* INSTRUCTIONS TO FOLLOW *
Once you reach the line containing "# Chipped corners beside the right end" in the data below, restate each line word for word up to and including the one containing "bmesh.ops.delete(bm, geom=loose, context='VERTS')".

* Stored data *
________________
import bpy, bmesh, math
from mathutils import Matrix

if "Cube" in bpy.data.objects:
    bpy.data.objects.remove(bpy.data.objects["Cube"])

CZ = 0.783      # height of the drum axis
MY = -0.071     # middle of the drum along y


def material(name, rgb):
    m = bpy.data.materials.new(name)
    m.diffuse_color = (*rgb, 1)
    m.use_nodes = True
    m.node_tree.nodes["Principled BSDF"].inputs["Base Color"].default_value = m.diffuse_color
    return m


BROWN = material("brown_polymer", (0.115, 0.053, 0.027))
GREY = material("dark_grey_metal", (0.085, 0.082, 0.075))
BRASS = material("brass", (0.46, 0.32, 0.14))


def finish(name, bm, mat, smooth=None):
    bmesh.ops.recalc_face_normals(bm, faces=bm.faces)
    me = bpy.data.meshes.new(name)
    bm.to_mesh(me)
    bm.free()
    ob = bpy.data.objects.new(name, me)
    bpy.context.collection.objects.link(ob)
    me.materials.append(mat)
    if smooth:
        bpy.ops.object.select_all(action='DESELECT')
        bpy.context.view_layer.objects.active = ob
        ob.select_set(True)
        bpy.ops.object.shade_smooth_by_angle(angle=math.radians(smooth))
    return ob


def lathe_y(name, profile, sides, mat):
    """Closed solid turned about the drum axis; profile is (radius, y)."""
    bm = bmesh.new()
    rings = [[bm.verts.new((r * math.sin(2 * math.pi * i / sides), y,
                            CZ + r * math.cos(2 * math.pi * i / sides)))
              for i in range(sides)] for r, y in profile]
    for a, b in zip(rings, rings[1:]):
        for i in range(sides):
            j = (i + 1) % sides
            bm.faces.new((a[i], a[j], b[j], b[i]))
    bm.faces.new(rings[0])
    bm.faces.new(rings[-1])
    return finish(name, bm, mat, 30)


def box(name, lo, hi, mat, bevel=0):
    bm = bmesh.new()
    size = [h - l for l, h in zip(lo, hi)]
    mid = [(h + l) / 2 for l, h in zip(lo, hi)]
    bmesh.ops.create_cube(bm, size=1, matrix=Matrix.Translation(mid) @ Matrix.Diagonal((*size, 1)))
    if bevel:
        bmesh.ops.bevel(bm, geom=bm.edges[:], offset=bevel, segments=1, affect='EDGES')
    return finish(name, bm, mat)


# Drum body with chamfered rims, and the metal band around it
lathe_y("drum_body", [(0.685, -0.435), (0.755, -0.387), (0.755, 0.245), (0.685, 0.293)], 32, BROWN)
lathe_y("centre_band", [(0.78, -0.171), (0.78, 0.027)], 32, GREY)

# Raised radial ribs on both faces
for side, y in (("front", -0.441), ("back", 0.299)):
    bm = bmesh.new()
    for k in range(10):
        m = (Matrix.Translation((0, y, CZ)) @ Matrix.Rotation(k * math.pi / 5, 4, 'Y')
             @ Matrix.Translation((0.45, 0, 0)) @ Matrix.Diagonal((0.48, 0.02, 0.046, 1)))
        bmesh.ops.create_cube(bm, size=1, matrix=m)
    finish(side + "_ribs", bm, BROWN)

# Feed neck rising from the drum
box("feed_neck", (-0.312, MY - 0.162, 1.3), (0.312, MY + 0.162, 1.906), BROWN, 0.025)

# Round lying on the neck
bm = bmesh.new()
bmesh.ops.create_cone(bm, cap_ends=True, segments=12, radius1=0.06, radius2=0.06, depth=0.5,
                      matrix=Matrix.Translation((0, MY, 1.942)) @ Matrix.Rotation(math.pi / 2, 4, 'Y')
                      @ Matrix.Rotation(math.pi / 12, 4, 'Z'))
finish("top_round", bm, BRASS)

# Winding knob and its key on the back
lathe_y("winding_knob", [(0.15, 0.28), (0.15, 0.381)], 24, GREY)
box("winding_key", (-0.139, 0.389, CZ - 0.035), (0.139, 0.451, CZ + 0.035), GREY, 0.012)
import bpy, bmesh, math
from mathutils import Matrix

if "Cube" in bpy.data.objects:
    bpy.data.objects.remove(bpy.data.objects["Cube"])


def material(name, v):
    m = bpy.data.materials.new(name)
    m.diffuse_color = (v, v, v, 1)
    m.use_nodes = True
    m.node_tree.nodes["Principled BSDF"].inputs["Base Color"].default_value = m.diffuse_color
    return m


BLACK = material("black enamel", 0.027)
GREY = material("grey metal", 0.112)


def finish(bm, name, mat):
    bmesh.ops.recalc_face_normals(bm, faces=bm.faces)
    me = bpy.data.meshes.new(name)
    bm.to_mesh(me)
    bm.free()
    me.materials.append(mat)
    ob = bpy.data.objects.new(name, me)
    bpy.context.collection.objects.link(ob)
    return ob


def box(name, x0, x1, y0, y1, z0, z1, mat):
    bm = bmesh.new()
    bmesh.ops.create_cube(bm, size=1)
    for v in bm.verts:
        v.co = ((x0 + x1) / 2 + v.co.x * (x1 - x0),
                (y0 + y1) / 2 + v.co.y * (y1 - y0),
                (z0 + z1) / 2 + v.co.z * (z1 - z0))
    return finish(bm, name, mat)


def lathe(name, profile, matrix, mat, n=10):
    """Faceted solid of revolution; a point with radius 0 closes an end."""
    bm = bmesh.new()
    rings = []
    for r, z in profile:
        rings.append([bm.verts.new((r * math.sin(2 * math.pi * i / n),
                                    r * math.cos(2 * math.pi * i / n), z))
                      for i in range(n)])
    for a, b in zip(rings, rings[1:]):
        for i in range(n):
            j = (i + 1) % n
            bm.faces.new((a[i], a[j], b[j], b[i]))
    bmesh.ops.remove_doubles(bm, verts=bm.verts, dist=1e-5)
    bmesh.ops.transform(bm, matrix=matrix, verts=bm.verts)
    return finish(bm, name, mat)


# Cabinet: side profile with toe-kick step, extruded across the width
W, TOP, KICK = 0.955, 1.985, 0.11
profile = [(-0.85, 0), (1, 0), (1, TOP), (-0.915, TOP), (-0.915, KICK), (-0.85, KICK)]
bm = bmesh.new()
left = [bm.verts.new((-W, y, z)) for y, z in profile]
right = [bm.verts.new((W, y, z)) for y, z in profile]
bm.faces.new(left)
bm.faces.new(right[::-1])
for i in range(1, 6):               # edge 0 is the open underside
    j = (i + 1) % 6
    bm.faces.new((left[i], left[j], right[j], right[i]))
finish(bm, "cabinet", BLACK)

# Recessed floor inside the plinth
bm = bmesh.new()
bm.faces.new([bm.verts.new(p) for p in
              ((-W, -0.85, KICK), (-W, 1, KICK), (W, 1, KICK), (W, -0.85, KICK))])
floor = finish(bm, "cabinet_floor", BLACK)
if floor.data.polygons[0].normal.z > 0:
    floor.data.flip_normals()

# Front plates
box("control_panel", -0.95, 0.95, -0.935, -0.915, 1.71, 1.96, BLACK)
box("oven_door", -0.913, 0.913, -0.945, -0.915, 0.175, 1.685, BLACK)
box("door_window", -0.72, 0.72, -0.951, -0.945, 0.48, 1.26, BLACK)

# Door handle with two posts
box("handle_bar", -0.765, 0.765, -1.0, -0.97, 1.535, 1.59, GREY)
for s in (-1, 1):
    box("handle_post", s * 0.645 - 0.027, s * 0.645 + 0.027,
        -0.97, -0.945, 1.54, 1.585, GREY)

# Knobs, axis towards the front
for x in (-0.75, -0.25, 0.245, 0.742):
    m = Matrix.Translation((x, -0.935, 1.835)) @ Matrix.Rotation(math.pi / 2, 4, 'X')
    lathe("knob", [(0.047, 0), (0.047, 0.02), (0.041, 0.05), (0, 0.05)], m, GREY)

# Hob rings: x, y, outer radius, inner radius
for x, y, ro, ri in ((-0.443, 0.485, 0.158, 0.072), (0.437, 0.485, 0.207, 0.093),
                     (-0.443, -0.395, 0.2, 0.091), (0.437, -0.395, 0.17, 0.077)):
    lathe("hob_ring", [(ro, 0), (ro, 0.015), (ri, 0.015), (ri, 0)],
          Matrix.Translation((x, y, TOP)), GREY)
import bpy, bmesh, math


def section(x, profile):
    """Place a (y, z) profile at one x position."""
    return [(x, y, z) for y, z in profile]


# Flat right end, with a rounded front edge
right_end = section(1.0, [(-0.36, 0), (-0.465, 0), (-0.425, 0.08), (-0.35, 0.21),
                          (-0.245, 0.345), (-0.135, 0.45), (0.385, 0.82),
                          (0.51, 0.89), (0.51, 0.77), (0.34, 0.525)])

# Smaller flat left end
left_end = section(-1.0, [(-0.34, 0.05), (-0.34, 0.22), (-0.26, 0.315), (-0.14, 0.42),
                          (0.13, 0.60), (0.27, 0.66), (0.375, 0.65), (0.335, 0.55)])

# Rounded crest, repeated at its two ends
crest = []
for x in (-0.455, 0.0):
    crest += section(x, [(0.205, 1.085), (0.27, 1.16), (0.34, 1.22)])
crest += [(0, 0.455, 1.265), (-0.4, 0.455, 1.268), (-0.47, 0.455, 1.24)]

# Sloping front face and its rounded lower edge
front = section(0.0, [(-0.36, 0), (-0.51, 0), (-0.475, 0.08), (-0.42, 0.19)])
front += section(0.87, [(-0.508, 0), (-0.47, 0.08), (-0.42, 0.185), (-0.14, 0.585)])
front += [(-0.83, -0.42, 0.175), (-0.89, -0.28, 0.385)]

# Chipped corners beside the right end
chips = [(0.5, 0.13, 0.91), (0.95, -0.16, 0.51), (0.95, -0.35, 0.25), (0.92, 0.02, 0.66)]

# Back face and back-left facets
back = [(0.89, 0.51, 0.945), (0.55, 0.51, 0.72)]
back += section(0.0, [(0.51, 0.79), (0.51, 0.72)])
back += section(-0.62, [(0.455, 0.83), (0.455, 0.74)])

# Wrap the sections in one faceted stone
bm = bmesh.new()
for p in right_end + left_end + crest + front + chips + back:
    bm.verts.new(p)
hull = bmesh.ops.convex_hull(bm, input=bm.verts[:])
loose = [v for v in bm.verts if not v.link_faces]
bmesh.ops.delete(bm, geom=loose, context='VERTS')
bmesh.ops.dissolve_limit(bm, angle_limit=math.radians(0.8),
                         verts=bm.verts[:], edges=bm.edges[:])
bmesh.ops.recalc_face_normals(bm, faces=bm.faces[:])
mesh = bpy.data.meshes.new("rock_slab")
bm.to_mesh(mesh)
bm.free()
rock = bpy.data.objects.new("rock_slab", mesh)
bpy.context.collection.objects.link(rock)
________________
* WRITTEN SOLUTION *
# Chipped corners beside the right end
chips = [(0.5, 0.13, 0.91), (0.95, -0.16, 0.51), (0.95, -0.35, 0.25), (0.92, 0.02, 0.66)]

# Back face and back-left facets
back = [(0.89, 0.51, 0.945), (0.55, 0.51, 0.72)]
back += section(0.0, [(0.51, 0.79), (0.51, 0.72)])
back += section(-0.62, [(0.455, 0.83), (0.455, 0.74)])

# Wrap the sections in one faceted stone
bm = bmesh.new()
for p in right_end + left_end + crest + front + chips + back:
    bm.verts.new(p)
hull = bmesh.ops.convex_hull(bm, input=bm.verts[:])
loose = [v for v in bm.verts if not v.link_faces]
bmesh.ops.delete(bm, geom=loose, context='VERTS')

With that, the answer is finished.